It was originally agreed in 2008 and has been renewed on a two-year basis since then.
Today it was renewed for a further three years.
The bilateral agreement signed today between the Irish and US governments relates only to the 12-month J1 visa and not the four-month programme, which most Irish students use to spend a summer working in the US.
There have been concerns about the future of the J1 programme given previous remarks from US President-elect Donald Trump that he plans to end the scheme.
In August 2015, in a position paper posted on his website, Mr Trump said "the J1 visa jobs programme for foreign youth will be terminated and replaced with a résumé bank for inner city youth provided to all corporate subscribers to the J1 visa programme".
However that paper is no longer available on his website and the same pledge is not contained in his latest policy paper on immigration.
Despite the signing of today's agreement, uncertainty still hangs over the programme as Mr Trump could shut it down by executive order once he takes office on 20 January.
The J1 programme is, however, unlikely to be high up on his immigration reform agenda, given his focus on building a wall with Mexico.
While it would be straightforward for Mr Trump to close out the four-month summer J1 visa programme, it would be more difficult to end the 12-month J1 programme because it is a bilateral arrangement between the Irish and US governments, rather than a blanket, global programme.
In 2015, 1,319 Irish people availed of the 12-month J1 visa, and around 7,000 took part in the four-month J1 Summer Work Travel Programme.
About 300 Americans availed of the reciprocal arrangement and travelled to Ireland for a 12-month period of travel and work.
The renewal memorandum of understanding was signed today by Ireland's Ambassador to the US Anne Anderson and US Assistant Secretary of the Bureau of Educational and Cultural Affairs Evan Ryan.
Later today Ambassador Anderson and other officials from the Irish Embassy in Washington will attend a meeting with State Department officials about the four-month J1 visa.

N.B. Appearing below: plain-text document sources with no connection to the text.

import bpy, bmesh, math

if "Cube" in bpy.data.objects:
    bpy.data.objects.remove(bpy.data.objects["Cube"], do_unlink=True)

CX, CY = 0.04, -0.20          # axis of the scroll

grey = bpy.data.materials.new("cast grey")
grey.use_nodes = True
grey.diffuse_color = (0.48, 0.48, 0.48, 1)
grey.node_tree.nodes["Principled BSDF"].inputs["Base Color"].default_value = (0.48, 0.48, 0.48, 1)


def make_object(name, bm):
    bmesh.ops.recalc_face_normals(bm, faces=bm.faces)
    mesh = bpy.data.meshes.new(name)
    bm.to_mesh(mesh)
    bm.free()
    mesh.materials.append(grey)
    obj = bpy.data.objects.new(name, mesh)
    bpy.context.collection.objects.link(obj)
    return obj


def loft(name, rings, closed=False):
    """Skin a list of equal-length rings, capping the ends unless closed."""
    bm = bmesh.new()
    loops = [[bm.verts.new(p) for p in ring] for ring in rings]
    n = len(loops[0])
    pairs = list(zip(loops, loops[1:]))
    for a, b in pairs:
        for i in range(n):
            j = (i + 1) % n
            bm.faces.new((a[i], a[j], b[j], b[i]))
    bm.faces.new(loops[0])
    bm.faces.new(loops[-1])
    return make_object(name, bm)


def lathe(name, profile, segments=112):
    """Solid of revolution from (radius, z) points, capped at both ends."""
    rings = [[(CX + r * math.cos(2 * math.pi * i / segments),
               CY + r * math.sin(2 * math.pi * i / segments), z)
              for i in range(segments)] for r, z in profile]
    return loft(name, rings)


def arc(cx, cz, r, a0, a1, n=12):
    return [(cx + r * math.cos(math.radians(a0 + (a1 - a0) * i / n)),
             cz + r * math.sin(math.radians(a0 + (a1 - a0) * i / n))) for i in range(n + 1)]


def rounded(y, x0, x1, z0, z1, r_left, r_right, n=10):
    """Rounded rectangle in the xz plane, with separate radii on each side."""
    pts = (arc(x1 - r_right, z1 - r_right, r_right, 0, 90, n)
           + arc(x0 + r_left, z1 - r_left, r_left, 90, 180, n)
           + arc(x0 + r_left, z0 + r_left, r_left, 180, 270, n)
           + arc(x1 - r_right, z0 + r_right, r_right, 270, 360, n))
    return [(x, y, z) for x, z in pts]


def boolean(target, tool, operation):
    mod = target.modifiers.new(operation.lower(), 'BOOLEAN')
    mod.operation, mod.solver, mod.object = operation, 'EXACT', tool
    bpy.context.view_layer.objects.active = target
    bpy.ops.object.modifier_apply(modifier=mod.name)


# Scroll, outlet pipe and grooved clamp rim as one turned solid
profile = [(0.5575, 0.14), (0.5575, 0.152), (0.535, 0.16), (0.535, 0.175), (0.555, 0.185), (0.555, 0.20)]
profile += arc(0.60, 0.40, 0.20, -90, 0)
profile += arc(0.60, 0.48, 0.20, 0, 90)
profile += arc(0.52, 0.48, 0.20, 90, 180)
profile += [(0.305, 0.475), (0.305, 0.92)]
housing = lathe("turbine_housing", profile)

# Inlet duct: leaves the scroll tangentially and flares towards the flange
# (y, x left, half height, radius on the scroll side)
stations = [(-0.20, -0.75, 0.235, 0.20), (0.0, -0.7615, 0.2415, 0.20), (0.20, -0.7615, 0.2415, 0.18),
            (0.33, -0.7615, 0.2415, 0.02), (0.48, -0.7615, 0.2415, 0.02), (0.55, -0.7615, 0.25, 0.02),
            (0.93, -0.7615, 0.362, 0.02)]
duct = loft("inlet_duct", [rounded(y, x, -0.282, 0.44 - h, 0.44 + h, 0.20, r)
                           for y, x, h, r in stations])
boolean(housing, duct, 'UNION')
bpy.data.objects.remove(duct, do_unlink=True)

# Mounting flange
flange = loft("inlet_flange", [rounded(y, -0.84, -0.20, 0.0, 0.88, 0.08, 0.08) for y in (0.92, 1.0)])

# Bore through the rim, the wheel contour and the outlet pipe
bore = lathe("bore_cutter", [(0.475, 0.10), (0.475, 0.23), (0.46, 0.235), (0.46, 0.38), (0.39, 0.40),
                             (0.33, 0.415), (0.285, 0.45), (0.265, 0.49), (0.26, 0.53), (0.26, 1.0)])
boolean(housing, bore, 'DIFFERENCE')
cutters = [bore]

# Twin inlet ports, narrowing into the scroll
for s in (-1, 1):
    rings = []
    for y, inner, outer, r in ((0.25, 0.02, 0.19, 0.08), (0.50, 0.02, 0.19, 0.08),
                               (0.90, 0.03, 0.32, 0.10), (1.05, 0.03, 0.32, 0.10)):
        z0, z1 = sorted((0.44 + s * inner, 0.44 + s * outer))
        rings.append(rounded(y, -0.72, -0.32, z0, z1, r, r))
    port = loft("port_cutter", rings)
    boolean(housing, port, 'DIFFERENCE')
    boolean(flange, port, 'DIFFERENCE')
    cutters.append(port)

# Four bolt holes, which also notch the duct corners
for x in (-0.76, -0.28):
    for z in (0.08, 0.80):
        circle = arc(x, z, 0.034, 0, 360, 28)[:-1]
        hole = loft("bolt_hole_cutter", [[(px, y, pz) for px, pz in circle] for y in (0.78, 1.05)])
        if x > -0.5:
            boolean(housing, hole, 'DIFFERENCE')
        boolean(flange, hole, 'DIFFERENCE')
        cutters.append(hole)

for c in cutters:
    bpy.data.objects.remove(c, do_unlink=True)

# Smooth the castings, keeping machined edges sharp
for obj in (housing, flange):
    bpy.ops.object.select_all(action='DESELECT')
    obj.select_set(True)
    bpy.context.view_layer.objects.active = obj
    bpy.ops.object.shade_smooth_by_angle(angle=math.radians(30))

Changes were made to that programme in 2016 which required students to have secured a job before travelling to the US.
Irish officials had had concerns that would impact numbers, and Ambassador Anderson said today that had proved to be the case.

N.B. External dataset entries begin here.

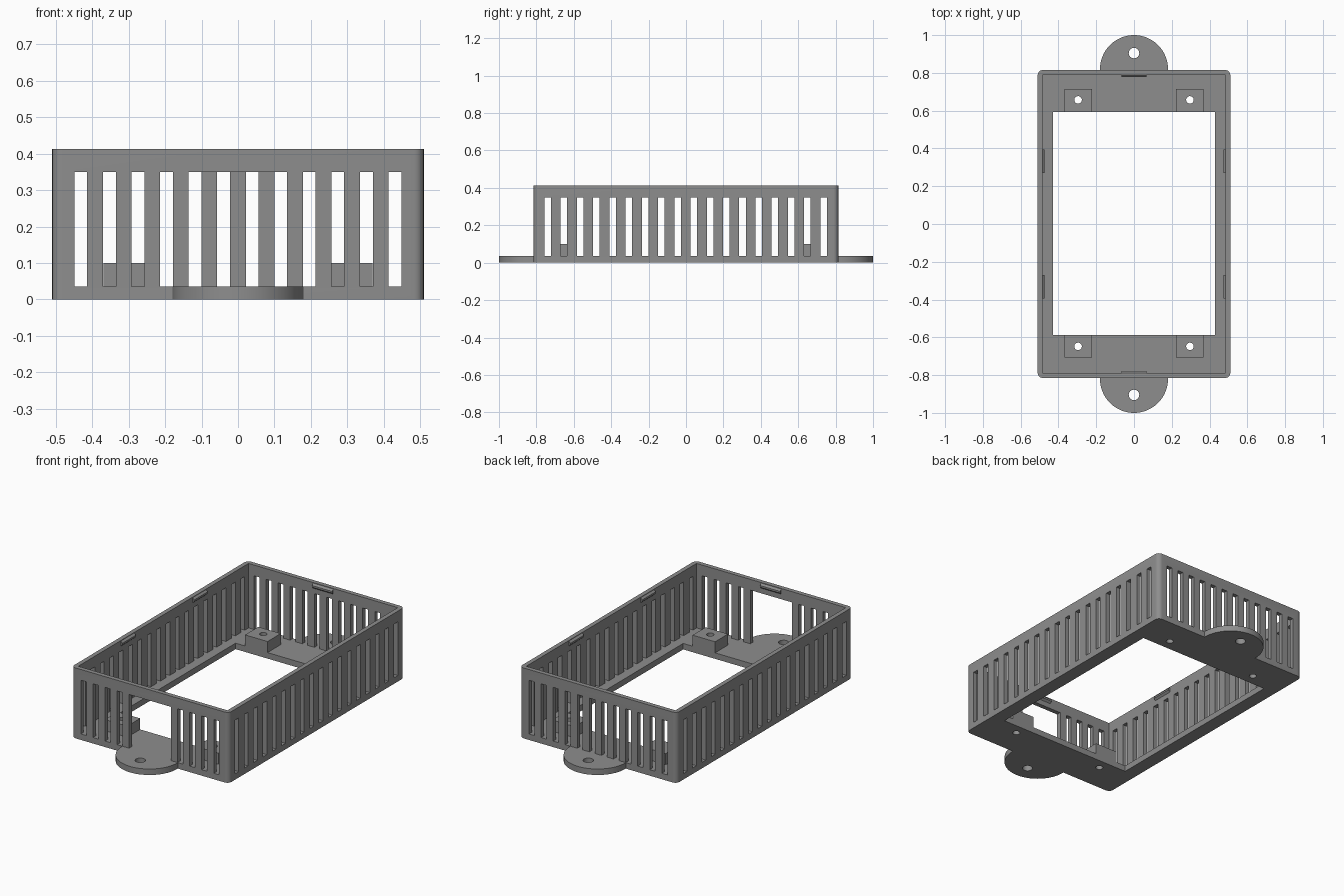
import bpy, bmesh, math
from mathutils import Matrix, Vector

if "Cube" in bpy.data.objects:
    bpy.data.objects.remove(bpy.data.objects["Cube"])

W, L, H = 0.51, 0.815, 0.413      # half width, half length, height
FLOOR, WALL = 0.035, 0.026        # floor and wall thickness
SLOT, SLOT_TOP = 0.035, 0.35

grey = bpy.data.materials.new("mid grey")
grey.diffuse_color = (0.27, 0.27, 0.27, 1)
grey.use_nodes = True
grey.node_tree.nodes["Principled BSDF"].inputs["Base Color"].default_value = grey.diffuse_color


def make(name, bm):
    bmesh.ops.recalc_face_normals(bm, faces=bm.faces)
    me = bpy.data.meshes.new(name)
    bm.to_mesh(me)
    bm.free()
    ob = bpy.data.objects.new(name, me)
    bpy.context.collection.objects.link(ob)
    me.materials.append(grey)
    return ob


def add_box(bm, x0, x1, y0, y1, z0, z1):
    m = Matrix.Translation(((x0 + x1) / 2, (y0 + y1) / 2, (z0 + z1) / 2))
    bmesh.ops.create_cube(bm, size=1, matrix=m @ Matrix.Diagonal((x1 - x0, y1 - y0, z1 - z0, 1)))


def add_pin(bm, x, y, r, n):
    bmesh.ops.create_cone(bm, cap_ends=True, segments=n, radius1=r, radius2=r, depth=0.5,
                          matrix=Matrix.Translation((x, y, 0.1)))


def add_prism(bm, pts, vec):
    f = bm.faces.new([bm.verts.new(p) for p in pts])
    ext = bmesh.ops.extrude_face_region(bm, geom=[f], use_keep_orig=True)
    bmesh.ops.translate(bm, vec=vec, verts=[v for v in ext["geom"] if isinstance(v, bmesh.types.BMVert)])


def cut(ob, bm):
    cutter = make("cutter", bm)
    cutter.hide_render = True
    mod = ob.modifiers.new("cut", 'BOOLEAN')
    mod.operation, mod.solver, mod.object = 'DIFFERENCE', 'EXACT', cutter
    bpy.context.view_layer.objects.active = ob
    bpy.ops.object.modifier_apply(modifier=mod.name)
    bpy.data.objects.remove(cutter)


def smooth(ob):
    bpy.ops.object.select_all(action='DESELECT')
    ob.select_set(True)
    bpy.context.view_layer.objects.active = ob
    bpy.ops.object.shade_smooth_by_angle(angle=math.radians(30))


# Case shell: rounded block, hollowed out
bm = bmesh.new()
add_box(bm, -W, W, -L, L, 0, H)
upright = [e for e in bm.edges if abs(e.verts[0].co.z - e.verts[1].co.z) > 0.1]
bmesh.ops.bevel(bm, geom=upright, offset=0.027, segments=6, profile=0.5, affect='EDGES')
case = make("case", bm)

bm = bmesh.new()
add_box(bm, -W + WALL, W - WALL, -L + WALL, L - WALL, FLOOR, H + 0.1)
cut(case, bm)

# Floor window
bm = bmesh.new()
add_box(bm, -0.43, 0.43, -0.588, 0.592, -0.1, FLOOR + 0.1)
cut(case, bm)

# Ventilation slots in all walls, with a wide opening in the front
bm = bmesh.new()
for i in range(18):
    y = -0.757 + i * 0.0868
    for s in (-1, 1):
        a, b = sorted((s * (W - 0.06), s * (W + 0.05)))
        add_box(bm, a, b, y, y + SLOT, FLOOR, SLOT_TOP)
cut(case, bm)
bm = bmesh.new()
for i in range(12):
    x = -0.449 + i * 0.0784
    add_box(bm, x, x + SLOT, L - 0.06, L + 0.05, FLOOR, SLOT_TOP)
    if not 4 <= i <= 7:
        add_box(bm, x, x + SLOT, -L - 0.05, -L + 0.06, FLOOR, SLOT_TOP)
add_box(bm, -0.136, 0.135, -L - 0.05, -L + 0.06, FLOOR, SLOT_TOP)
cut(case, bm)

# Screw posts at the four floor corners, drilled through the floor
holes = [(sx * 0.296, y) for sx in (-1, 1) for y in (-0.648, 0.657)]


def drill(ob, spots):
    bm = bmesh.new()
    for x, y in spots:
        add_pin(bm, x, y, 0.02, 20)
    cut(ob, bm)


drill(case, holes)
for x, y in holes:
    bm = bmesh.new()
    y0, y1 = (0.592, 0.715) if y > 0 else (-0.708, -0.588)
    add_box(bm, x - 0.073, x + 0.073, y0, y1, FLOOR, 0.1)
    post = make("screw_post", bm)
    drill(post, [(x, y)])
    smooth(post)
smooth(case)

# Round mounting ears at front and back
for s in (-1, 1):
    bm = bmesh.new()
    arc = [(0.18 * math.cos(math.pi * i / 32), s * (0.82 + 0.18 * math.sin(math.pi * i / 32)), 0)
           for i in range(33)]
    add_prism(bm, [(0.18, s * L, 0)] + arc + [(-0.18, s * L, 0)], Vector((0, 0, FLOOR)))
    ear = make("mounting_ear", bm)
    bm = bmesh.new()
    add_pin(bm, 0, s * 0.905, 0.028, 24)
    cut(ear, bm)
    smooth(ear)

# Wedge-shaped lid clips inside the rim
for s in (-1, 1):
    bm = bmesh.new()
    y = s * (L - WALL)
    add_prism(bm, [(-0.065, y, 0.38), (-0.065, y, 0.41), (-0.065, y - s * 0.011, 0.4),
                   (-0.065, y - s * 0.011, 0.39)], Vector((0.13, 0, 0)))
    make("end_clip", bm)
    for y0 in (-0.395, 0.27):
        bm = bmesh.new()
        x = s * (W - WALL)
        add_prism(bm, [(x, y0, 0.38), (x, y0, 0.41), (x - s * 0.011, y0, 0.4),
                       (x - s * 0.011, y0, 0.39)], Vector((0, 0.125, 0)))
        make("side_clip", bm)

There are ongoing talks about the programme and about how it can be best operated.